It was officially opened as a park in 1878 with the railway-side site dedicated to the people of the city.
Built at a time when many residents lived in slum housing, it provided a welcome place to relax in some of their brief leisure time.
Into the turn of the century it remained popular, and during World War II the arches were bricked up and adapted for use as air raid shelters.
And nearly every decade since there has been a major council plan for the sunken green space.
In the 1950s it was proposed to create a “Princess Street” skyline for the city by doubling the width of Denburn road and demolishing a number of buildings.
In the 1960s, a scheme was put forward to raise the gardens to street level and put car parking beneath the park.
The idea was resurrected two decades later – but turned down in 1987.
And by the 1990s the talk was of a “millennium square” – a £30million project that would have created 400 jobs and included shops, restaurants and performance and exhibition space.
It was shelved after failing to attract National Lottery funds.
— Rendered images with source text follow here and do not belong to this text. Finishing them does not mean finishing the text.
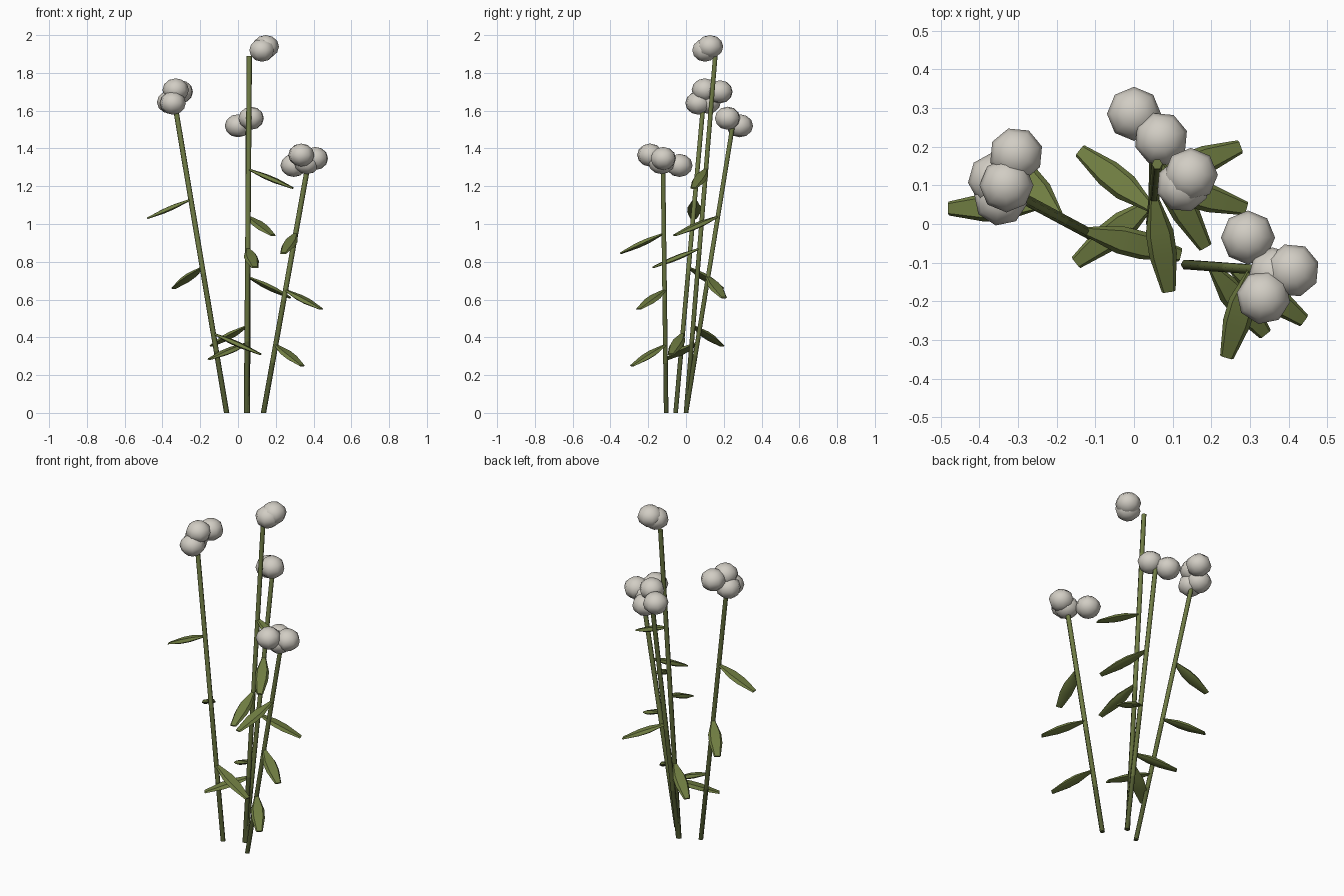
import bpy, bmesh, math
from mathutils import Vector, Matrix

cube = bpy.data.objects.get("Cube")
if cube:
    bpy.data.objects.remove(cube, do_unlink=True)


def material(name, rgb):
    m = bpy.data.materials.new(name)
    m.use_nodes = True
    color = (*rgb, 1)
    m.diffuse_color = color
    bsdf = m.node_tree.nodes["Principled BSDF"]
    bsdf.inputs["Base Color"].default_value = color
    bsdf.inputs["Roughness"].default_value = 0.9
    return m


LEAF = material("leaf green", (0.165, 0.21, 0.055))
STEM_DARK = material("stem dark olive", (0.08, 0.10, 0.03))
STEM_MID = material("stem olive", (0.12, 0.15, 0.042))
STEM_LIGHT = material("stem light olive", (0.16, 0.20, 0.058))
PETAL = material("blossom off white", (0.64, 0.61, 0.55))


def finish(name, bm, mats, angle):
    bmesh.ops.recalc_face_normals(bm, faces=bm.faces[:])
    mesh = bpy.data.meshes.new(name)
    bm.to_mesh(mesh)
    bm.free()
    for m in mats:
        mesh.materials.append(m)
    obj = bpy.data.objects.new(name, mesh)
    bpy.context.collection.objects.link(obj)
    bpy.ops.object.select_all(action="DESELECT")
    obj.select_set(True)
    bpy.context.view_layer.objects.active = obj
    bpy.ops.object.shade_smooth_by_angle(angle=math.radians(angle))
    return obj


def loft(bm, rings):
    """Skin a list of equal rings of points and cap both ends."""
    rows = [[bm.verts.new(p) for p in ring] for ring in rings]
    n = len(rows[0])
    for a, b in zip(rows, rows[1:]):
        for i in range(n):
            j = (i + 1) % n
            bm.faces.new((a[i], a[j], b[j], b[i]))
    bm.faces.new(rows[0])
    bm.faces.new(rows[-1])


def add_stem(name, base, top):
    bm = bmesh.new()
    sides, radius = 6, 0.014
    rings = []
    for t in (0, 0.2, 0.45, 1):
        c = base.lerp(top, t)
        rings.append([c + radius * Vector((math.cos(k * math.tau / sides), math.sin(k * math.tau / sides), 0))
                      for k in range(sides)])
    loft(bm, rings)
    # darker towards the foot
    for f in bm.faces:
        t = f.calc_center_median().z / top.z
        f.material_index = 0 if t < 0.2 else 1 if t < 0.45 else 2
    finish(name, bm, [STEM_DARK, STEM_MID, STEM_LIGHT], 70)


def add_leaf(name, base, tip):
    bm = bmesh.new()
    along = (tip - base).normalized()
    side = along.cross(Vector((0, 0, 1))).normalized()
    up = side.cross(along)
    rings = []
    # fraction of length, half width, half thickness
    for t, w, h in ((0, 0.010, 0.004), (0.38, 0.036, 0.012), (0.62, 0.036, 0.012), (1, 0.018, 0.004)):
        c = base.lerp(tip, t)
        rings.append([c + side * w * x + up * h * z
                      for x, z in ((-1, -0.4), (-0.7, 1), (0.7, 1), (1, -0.4), (0.6, -1), (-0.6, -1))])
    loft(bm, rings)
    finish(name, bm, [LEAF], 40)


def add_blossom(name, centers):
    bm = bmesh.new()
    for i, c in enumerate(centers):
        m = (Matrix.Translation(c) @ Matrix.Rotation(i * 0.3, 4, "Z")
             @ Matrix.Diagonal((0.07, 0.07, 0.061, 1)))
        bmesh.ops.create_uvsphere(bm, u_segments=8, v_segments=6, radius=1, matrix=m)
    finish(name, bm, [PETAL], 80)


# each flower: stem foot and head, leaves as (height on stem, tip), blossom balls
FLOWERS = {
    "right": ((-0.06, -0.055, 0), (-0.335, 0.092, 1.64),
              [(1.13, (-0.48, 0.04, 1.03)), (0.77, (-0.34, 0.19, 0.66)), (0.42, (0.12, -0.08, 0.31))],
              [(-0.33, 0.10, 1.71), (-0.305, 0.18, 1.70), (-0.345, 0.065, 1.64), (-0.36, 0.115, 1.645)]),
    "tall": ((0.045, 0, 0), (0.06, 0.155, 1.89),
             [(1.29, (0.29, 0.04, 1.19)), (0.87, (0.09, -0.175, 0.77)), (0.46, (-0.14, 0.19, 0.355))],
             [(0.147, 0.127, 1.939), (0.127, 0.10, 1.92)]),
    "back": ((0.05, 0, 0), (0.055, 0.247, 1.52),
             [(1.04, (0.185, -0.06, 0.94)), (0.72, (0.275, 0.2, 0.61)), (0.37, (-0.15, -0.1, 0.285))],
             [(0, 0.285, 1.52), (0.07, 0.22, 1.56)]),
    "left": ((0.135, -0.105, 0), (0.372, -0.122, 1.32),
             [(0.95, (0.24, -0.345, 0.845)), (0.65, (0.44, -0.25, 0.55)), (0.36, (0.34, -0.285, 0.25))],
             [(0.295, -0.035, 1.31), (0.41, -0.12, 1.347), (0.335, -0.19, 1.365), (0.365, -0.13, 1.325)]),
}

for label, (foot, head, leaves, balls) in FLOWERS.items():
    foot, head = Vector(foot), Vector(head)
    add_stem(f"{label}_stem", foot, head)
    for i, (height, tip) in enumerate(leaves, 1):
        add_leaf(f"{label}_leaf_{i}", foot.lerp(head, height / head.z), Vector(tip))
    add_blossom(f"{label}_blossom", [Vector(b) for b in balls])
In 2008 a multi-million pound blueprint for the space backed by oil industry tycoon Sir Ian Wood was announced, dividing the city.
The “Granite Web” design was backed by Sir Ian with up to £50million of his own money.
In a 2012 referendum, there were 45,301 votes in favour of the project and 41,175 people opposed.
But the Labour group in Aberdeen fought council elections that year on a platform of retaining the gardens, becoming the largest party and forming a coalition with the Conservatives and independents.
Aberdeen City Council finally rejected the City Garden Project by two votes.
The current plans, as part of the city centre masterplan, have, in theory at least, the backing of all councillors as the masterplan was voted through unanimously.
But opposition party leaders have previously stated that while they support the masterplan they would exercise judgement on each individual element.